━━ INFORMATION ━━

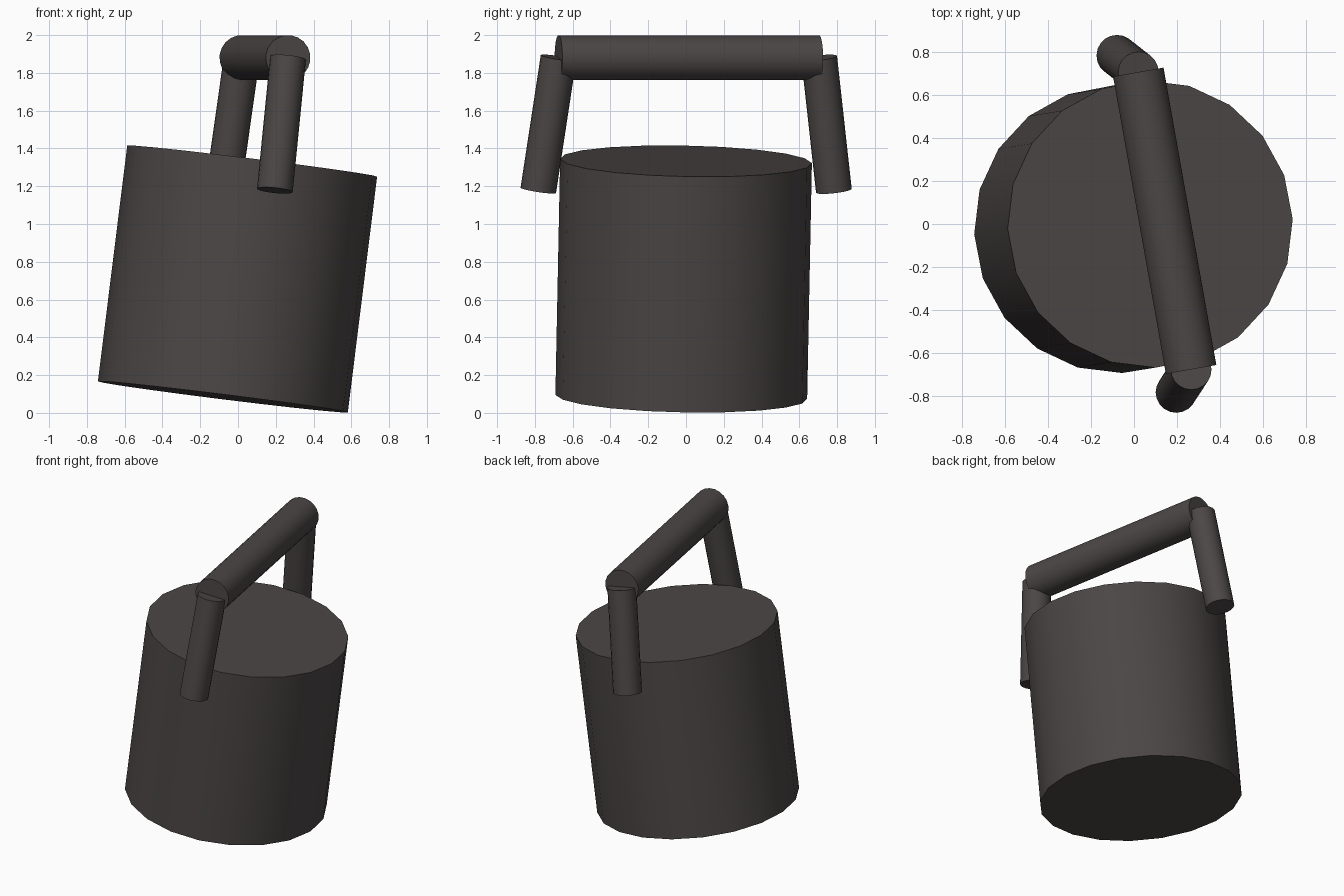
import bpy
import math
from mathutils import Vector, Quaternion

cube = bpy.data.objects.get("Cube")
if cube:
    bpy.data.objects.remove(cube, do_unlink=True)

# Single dark warm grey
grey = bpy.data.materials.new("dark_warm_grey")
grey.use_nodes = True
colour = (0.07, 0.062, 0.06, 1)
grey.diffuse_color = colour
grey.node_tree.nodes["Principled BSDF"].inputs["Base Color"].default_value = colour


def rod(name, start, end, radius, spin=0.0):
    """Capped cylinder running between two points."""
    a, b = Vector(start), Vector(end)
    axis = b - a
    bpy.ops.mesh.primitive_cylinder_add(
        vertices=20, radius=radius, depth=axis.length, location=(a + b) / 2)
    obj = bpy.context.object
    obj.name = obj.data.name = name
    turn = Vector((0, 0, 1)).rotation_difference(axis)
    obj.rotation_mode = 'QUATERNION'
    obj.rotation_quaternion = turn @ Quaternion((0, 0, 1), spin)
    obj.data.materials.append(grey)
    bpy.ops.object.shade_smooth_by_angle(angle=math.radians(30))
    return obj


# Tilted pot body
rod("body", (-0.08, -0.025, 0.085), (0.075, 0, 1.333), 0.667, math.radians(2))

# Carrying handle: grip bar and two splayed legs
front_top = (0.265, -0.675, 1.88)
back_top = (0.02, 0.705, 1.88)
rod("handle_bar", front_top, back_top, 0.12)
rod("front_handle_leg", (0.195, -0.782, 1.178), front_top, 0.095)
rod("back_handle_leg", (-0.08, 0.783, 1.176), back_top, 0.095)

━━━

WORK TASK:
Go through the entries and count the lines where the word "import" appears; give only the count.

REPLY:
3